One item I came up with is a Balloon Dueling Tree.  All you need are some Step-In Electric Fence Posts at about a $1.79 each from a farm supply store like Tractor Supply Company and some balloons.

The step-in electric fence posts are usually fiberglass, polymer, or a combination of both (I don't recommend steel posts due to safety concerns) with a little foot-step to press the pointed end into the ground and several clips to hold the electric fence wires that also work great for holding balloons.

The fiberglass and polymer construction holds up pretty well except for direct hits from bullets and doesn't seem to cause any problems with deflecting bullets or ricochets.  Even if you do shoot your balloon dueling tree, it usually takes several hits to ruin all the clips that hold the balloons.

We have come up with all sorts of games, shooting sequences, and timed events with these balloon dueling trees and you can increase the difficulty of each game by reducing the balloon size or increasing the distance to target and even the wind can add to the fun by wobbling your balloons around.  Kids (and adults) who aren't shooting (or some of your liberal friends or anti-gunners) can use their hot air to keep a steady supply of targets ready to go.
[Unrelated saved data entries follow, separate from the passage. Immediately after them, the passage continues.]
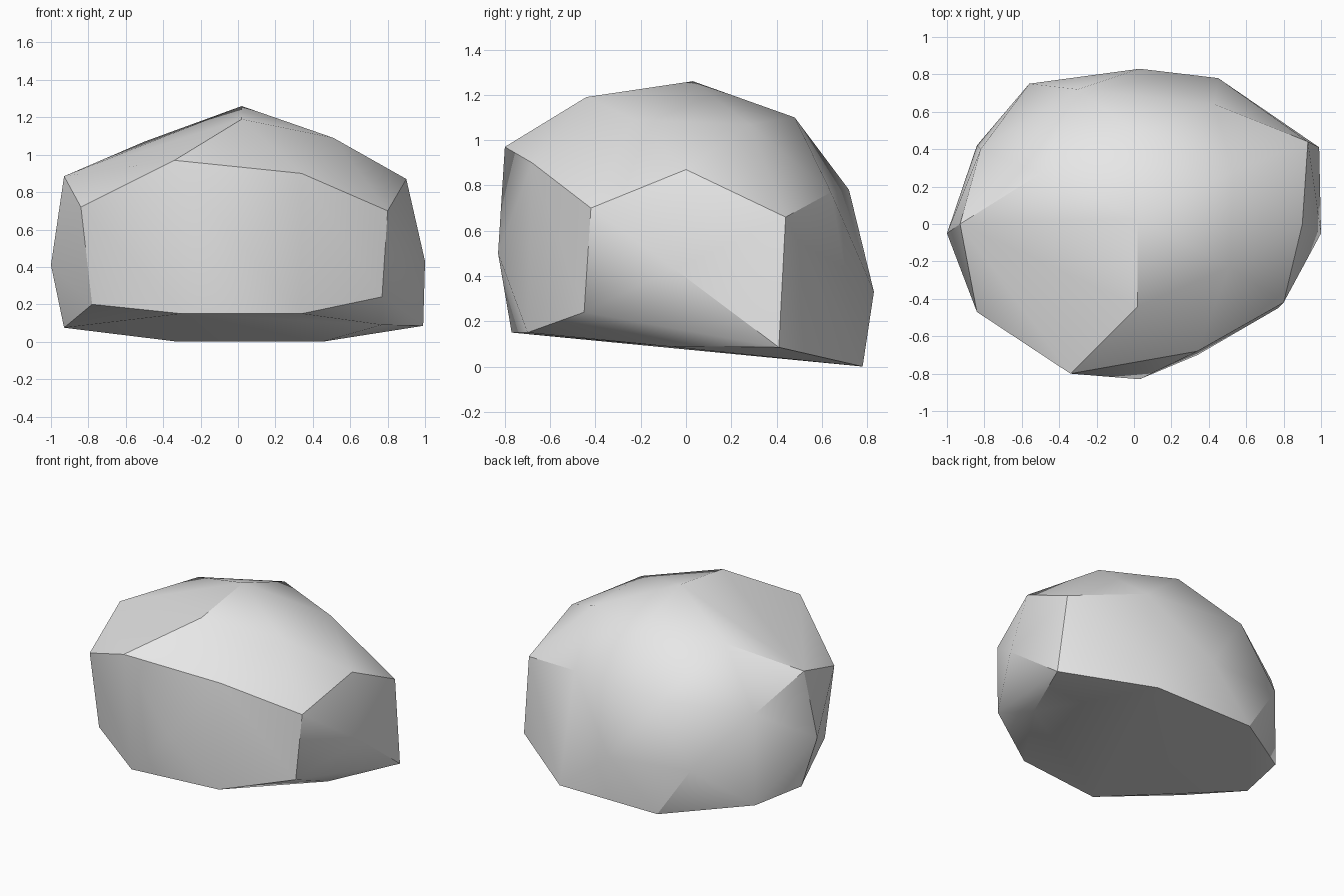
import bpy
import bmesh
import math

# Remove the default cube
default_cube = bpy.data.objects.get("Cube")
if default_cube:
    bpy.data.objects.remove(default_cube, do_unlink=True)


def make_material(name, colour):
    material = bpy.data.materials.new(name)
    material.use_nodes = True
    material.diffuse_color = colour
    shader = material.node_tree.nodes["Principled BSDF"]
    shader.inputs["Base Color"].default_value = colour
    shader.inputs["Roughness"].default_value = 0.9
    return material


# Corners of the boulder, ring by ring, running round from the left side
crown = [(.02, .03, 1.26), (.02, -.44, 1.19), (.51, -.23, 1.09),
         (.53, .28, 1.07), (.03, .48, 1.1), (-.5, .27, 1.07)]
shoulder = [(.9, 0, .87), (.93, .44, .66), (.43, .64, .77), (-.3, .72, .78),
            (-.82, .4, .7), (-.93, 0, .885), (-.84, -.47, .72),
            (-.34, -.8, .97), (.34, -.68, .9), (.8, -.42, .7)]
waist = [(1, -.05, .43), (.03, .83, .33), (-.56, .75, .36),
         (-1, -.05, .41), (.03, -.83, .5)]
foot = [(.77, -.45, .24), (.77, -.09, .09), (.99, .41, .085), (.45, .78, 0),
        (-.32, .78, 0), (-.84, .42, .065), (-.93, .03, .075),
        (-.78, -.45, .2), (-.3, -.77, .15), (.34, -.7, .15)]


def build_boulder(name, rings, material):
    """Wrap the rings of corners in one faceted skin."""
    bm = bmesh.new()
    for ring in rings:
        for corner in ring:
            bm.verts.new(corner)
    bmesh.ops.convex_hull(bm, input=list(bm.verts))
    # Drop any corner that the skin does not use
    loose = [vert for vert in bm.verts if not vert.link_faces]
    bmesh.ops.delete(bm, geom=loose, context="VERTS")
    bmesh.ops.recalc_face_normals(bm, faces=list(bm.faces))
    mesh = bpy.data.meshes.new(name)
    bm.to_mesh(mesh)
    bm.free()
    mesh.materials.append(material)
    boulder = bpy.data.objects.new(name, mesh)
    bpy.context.collection.objects.link(boulder)
    return boulder


# Boulder, softly shaded with its hard ridges kept
stone_grey = make_material("stone_grey", (.8, .8, .8, 1))
boulder = build_boulder("boulder", [crown, shoulder, waist, foot], stone_grey)
bpy.ops.object.select_all(action="DESELECT")
boulder.select_set(True)
bpy.context.view_layer.objects.active = boulder
bpy.ops.object.shade_smooth_by_angle(angle=math.radians(30))
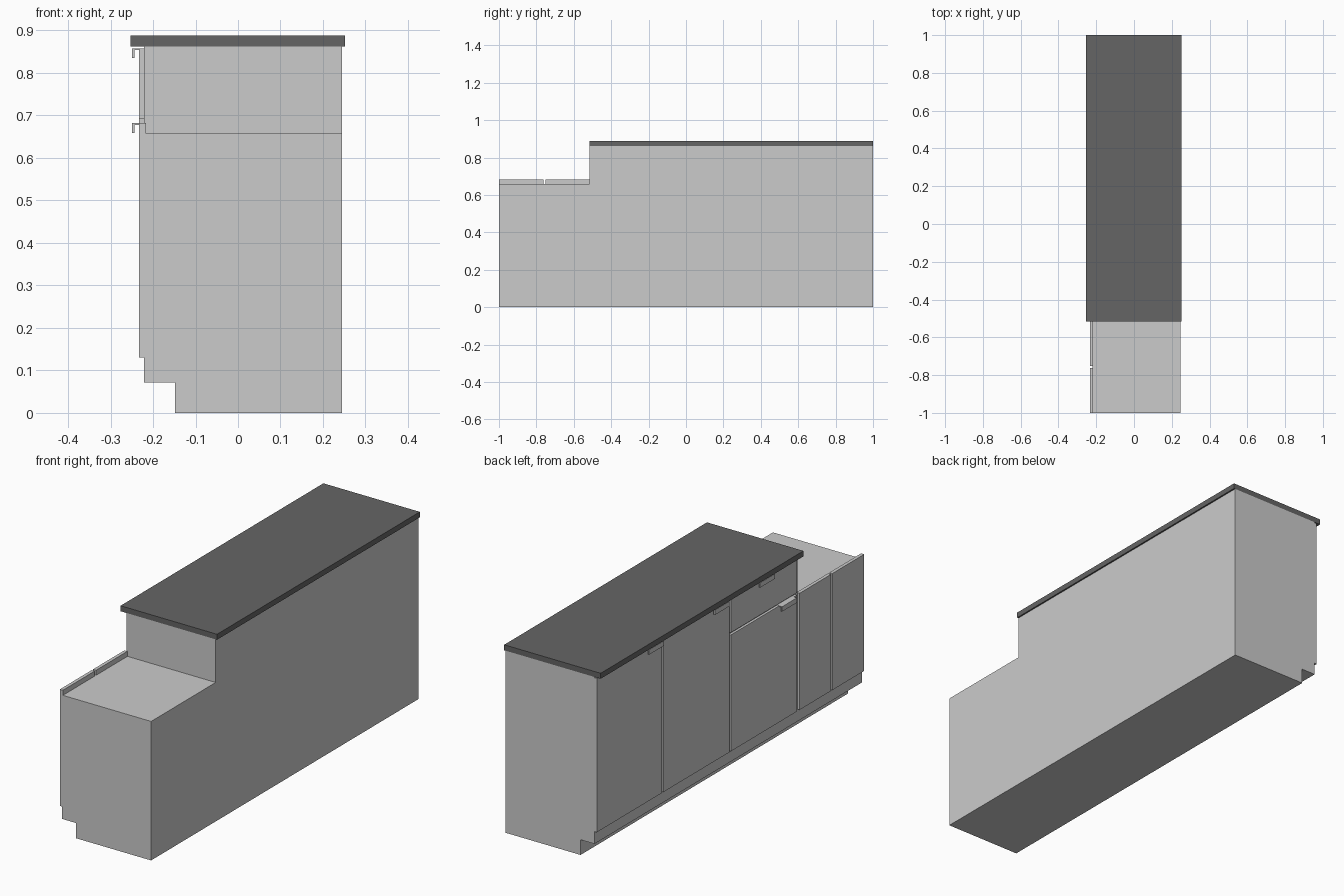
import bpy, bmesh
from mathutils import Vector

if "Cube" in bpy.data.objects:
    bpy.data.objects.remove(bpy.data.objects["Cube"])


def finish(name, bm):
    bmesh.ops.recalc_face_normals(bm, faces=bm.faces)
    mesh = bpy.data.meshes.new(name)
    bm.to_mesh(mesh)
    bm.free()
    obj = bpy.data.objects.new(name, mesh)
    bpy.context.collection.objects.link(obj)
    return obj


def prism(name, points, direction):
    """Extrude a flat outline along a direction."""
    bm = bmesh.new()
    face = bm.faces.new([bm.verts.new(p) for p in points])
    ext = bmesh.ops.extrude_face_region(bm, geom=[face])
    verts = [g for g in ext["geom"] if isinstance(g, bmesh.types.BMVert)]
    bmesh.ops.translate(bm, verts=verts, vec=Vector(direction))
    return finish(name, bm)


def box(name, x, y, z):
    pts = [(x[0], y[0], z[0]), (x[1], y[0], z[0]), (x[1], y[1], z[0]), (x[0], y[1], z[0])]
    return prism(name, pts, (0, 0, z[1] - z[0]))


FRONT, BACK, DOOR = -0.221, 0.245, -0.233
STEP = -0.517
LOW, HIGH = 0.658, 0.862

# Carcass: stepped side outline extruded across the depth
outline = [(-1, 0), (1, 0), (1, HIGH), (STEP, HIGH), (STEP, LOW), (-1, LOW)]
carcass = prism("carcass", [(FRONT, y, z) for y, z in outline], (BACK - FRONT, 0, 0))

# Toe kick recess cut along the whole length
cutter = box("toe_kick_cutter", (-0.4, -0.148), (-1.2, 1.2), (-0.2, 0.072))
cutter.hide_render = True
cutter.hide_set(True)
cut = carcass.modifiers.new("toe_kick", "BOOLEAN")
cut.operation = "DIFFERENCE"
cut.solver = "EXACT"
cut.object = cutter

# Worktop
top = box("worktop", (-0.253, 0.252), (STEP, 1), (HIGH, 0.888))
mat = bpy.data.materials.new("dark_worktop")
mat.diffuse_color = (0.13, 0.13, 0.13, 1)
mat.use_nodes = True
mat.node_tree.nodes["Principled BSDF"].inputs["Base Color"].default_value = mat.diffuse_color
top.data.materials.append(mat)

# Doors and drawer front: (name, y range, z range)
panels = [
    ("tall_door_1", (0.511, 1), (0.13, 0.858)),
    ("tall_door_2", (0.007, 0.501), (0.13, 0.858)),
    ("drawer_front", (-0.497, -0.003), (0.692, 0.858)),
    ("drawer_unit_door", (-0.497, -0.003), (0.13, 0.681)),
    ("low_door_1", (-0.752, STEP), (0.13, 0.682)),
    ("low_door_2", (-1, -0.762), (0.13, 0.682)),
]
for name, y, z in panels:
    box(name, (DOOR, -0.217), y, z)

# Hooked edge pulls: (start y, top z)
for i, (y, z) in enumerate([(0.522, 0.858), (0.03, 0.858), (-0.308, 0.858), (-0.472, 0.682)]):
    hook = [(FRONT, z), (-0.25, z), (-0.25, z - 0.023), (-0.243, z - 0.023),
            (-0.243, z - 0.004), (FRONT, z - 0.004)]
    prism(f"edge_pull_{i + 1}", [(px, y, pz) for px, pz in hook], (0, 0.11, 0))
For the zombie hunters and mall-ninjas that don't think this is very cool, you can always get black or camo balloons in the birthday party supply aisle at Walmart and call it a Tactical Target Support Structure.

Go ahead and try it... and if you don't like it, you're out... like... five-bucks.

Remember to follow the gun safety rules, check beyond your target, and have fun!